Three private lounges have been created, the gallery has been redesigned, the interior courtyard has been refurbished, and 14 rooms and suites have been added. The hotel now has 208 rooms instead of 194. And at the same time the entire historic figure of the century-old hotel (built in 1911) received a makeover.
During these works, architect Jean-Jacques ORY was chosen to renovate the hotel with its emblematic red blinds and geraniums and three interior designers were entrusted with very different tasks for the decoration.
Marie-José Pommereau was in charge of the new suites and rooms, inevitably in harmony with the previous ones as she had also designed them. On the first six floors of the hotel, the rooms are in a classic French style with Regency, Louis XV, and Louis XVI style furniture. The last two floors are in Art Deco style.

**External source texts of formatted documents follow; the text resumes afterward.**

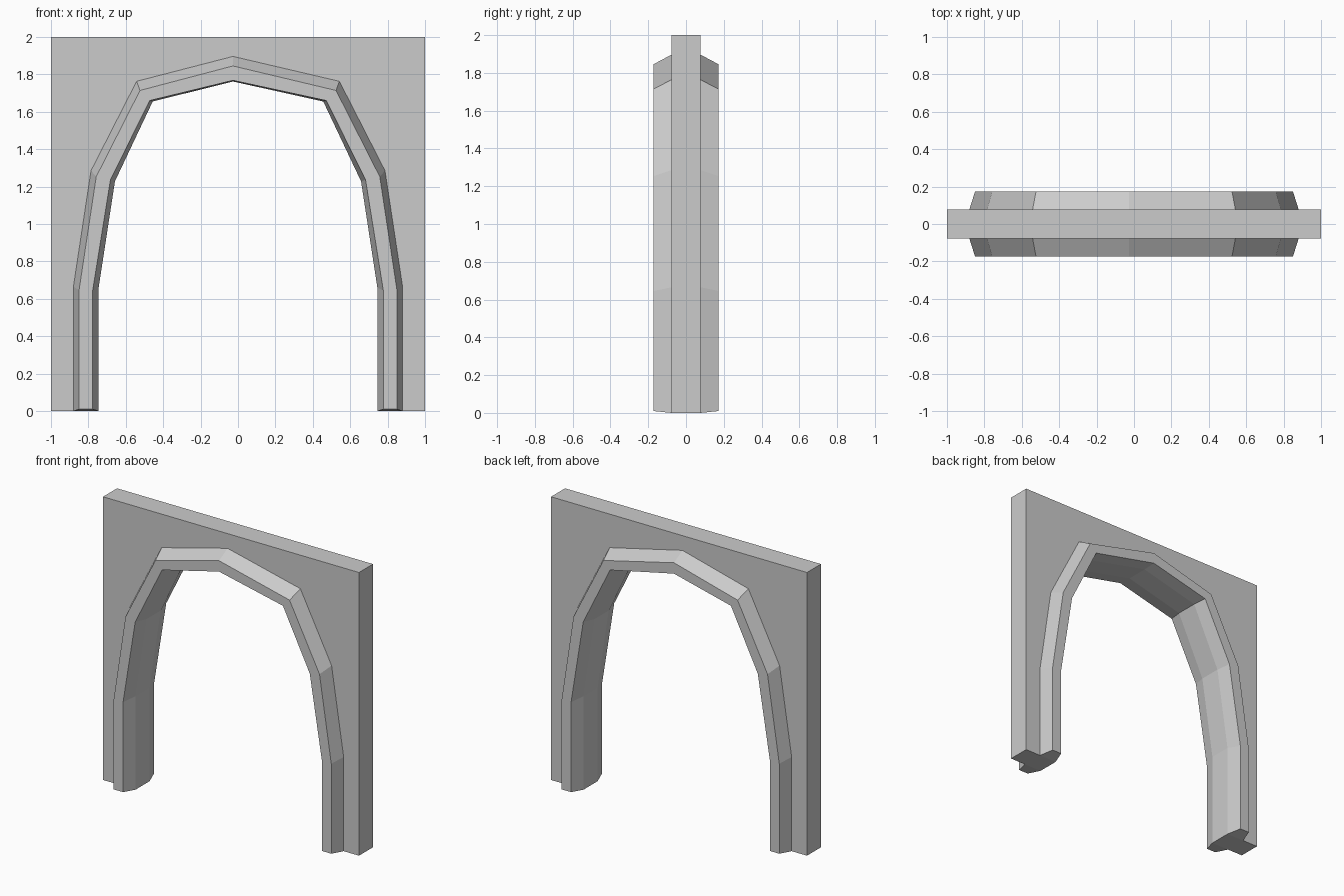
import bpy
import bmesh

cube = bpy.data.objects.get("Cube")
if cube:
    bpy.data.objects.remove(cube, do_unlink=True)

stone = bpy.data.materials.new("grey_stone")
stone.use_nodes = True
grey = (0.6, 0.6, 0.6, 1)
stone.diffuse_color = grey
stone.node_tree.nodes["Principled BSDF"].inputs["Base Color"].default_value = grey

WALL, TRIM = 0.078, 0.173   # half depths of wall and moulding

# Four (x, z) edge lines of the moulding, from the foot up to the crown
outer_wall = [(0.88, 0), (0.88, 0.665), (0.786, 1.285), (0.542, 1.763), (-0.027, 1.896)]
outer_trim = [(0.85, 0.01), (0.85, 0.645), (0.758, 1.253), (0.524, 1.714), (-0.027, 1.845)]
inner_trim = [(0.777, 0.01), (0.777, 0.645), (0.682, 1.237), (0.472, 1.66), (-0.027, 1.768)]
inner_wall = [(0.745, 0), (0.745, 0.66), (0.658, 1.228), (0.456, 1.655), (-0.027, 1.762)]


def full_arch(half):
    """Mirror the leg below the crown to the other side."""
    return half + [(-x, z) for x, z in reversed(half[:-1])]


bm = bmesh.new()


def line(points, y):
    return [bm.verts.new((x, y, z)) for x, z in points]


# Moulding strips, running from the front wall face round to the back one
section = [(outer_wall, -WALL), (outer_trim, -TRIM), (inner_trim, -TRIM), (inner_wall, -WALL),
           (inner_wall, WALL), (inner_trim, TRIM), (outer_trim, TRIM), (outer_wall, WALL)]
lines = [line(full_arch(half), y) for half, y in section]
for a, b in zip(lines, lines[1:]):
    for i in range(len(a) - 1):
        bm.faces.new((a[i], a[i + 1], b[i + 1], b[i]))

# Square wall around the arch opening
corners = [(-1, 0), (-1, 2), (1, 2), (1, 0)]
front, back = line(corners, -WALL), line(corners, WALL)
for i in range(3):
    bm.faces.new((front[i], front[i + 1], back[i + 1], back[i]))
bm.faces.new(front + lines[0])
bm.faces.new(back + lines[7])

# Undersides of the two feet
for end, corner in ((0, 3), (-1, 0)):
    foot = [l[end] for l in lines]
    bm.faces.new(foot[:4])
    bm.faces.new((foot[0], foot[3], foot[4], foot[7]))
    bm.faces.new(foot[4:])
    bm.faces.new((foot[0], foot[7], back[corner], front[corner]))

bmesh.ops.recalc_face_normals(bm, faces=bm.faces)
mesh = bpy.data.meshes.new("arched_wall")
bm.to_mesh(mesh)
bm.free()
mesh.materials.append(stone)
bpy.context.collection.objects.link(bpy.data.objects.new("arched_wall", mesh))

Some suites have a view of the Eiffel Tower, including the Royale suite, the 450 square metres of which makes it one of the most spacious in the capital.
Bruno Moinard worked on the public areas, creating private rooms in new spacious areas with a ballroom feel.
Patrick Jouin and Sanjit Manku were chosen to work on the Alain Ducasse restaurant at the Plaza Athénée (3 Michelin stars) and the Le Bar du Plaza. They had already worked on the previous design. The two interior design projects are splendid and these unique places give customers an extraordinary experience. The restaurant is the epitome of elegance, combining modernity and classicism which enhances the culinary experience. ‘The space is designed in line with Alain Ducasse’s natural cuisine and his concern for perfect hospitality. First by highlighting the nature of the materials … Then by organising the space so that customers have an experience that is both extraordinary and very intimate’. explained Patrick Jouin. It included iconic bells! They serve as seats, concealing the chairs, providing an amazing visual effect while being reminiscent of kitchen bells. These works of art required over 3,500 hours of work.
One of the big challenges of this project was the short period for the works. The hotel had to close during the works, but management wanted to do everything to keep on its employees, who are essential to the success of this establishment. Over 100 employees had worked for the establishment for more than twenty years, and thirty others had been there more than thirty years. PLENDI by VINCI Construction completed the works in just eleven months.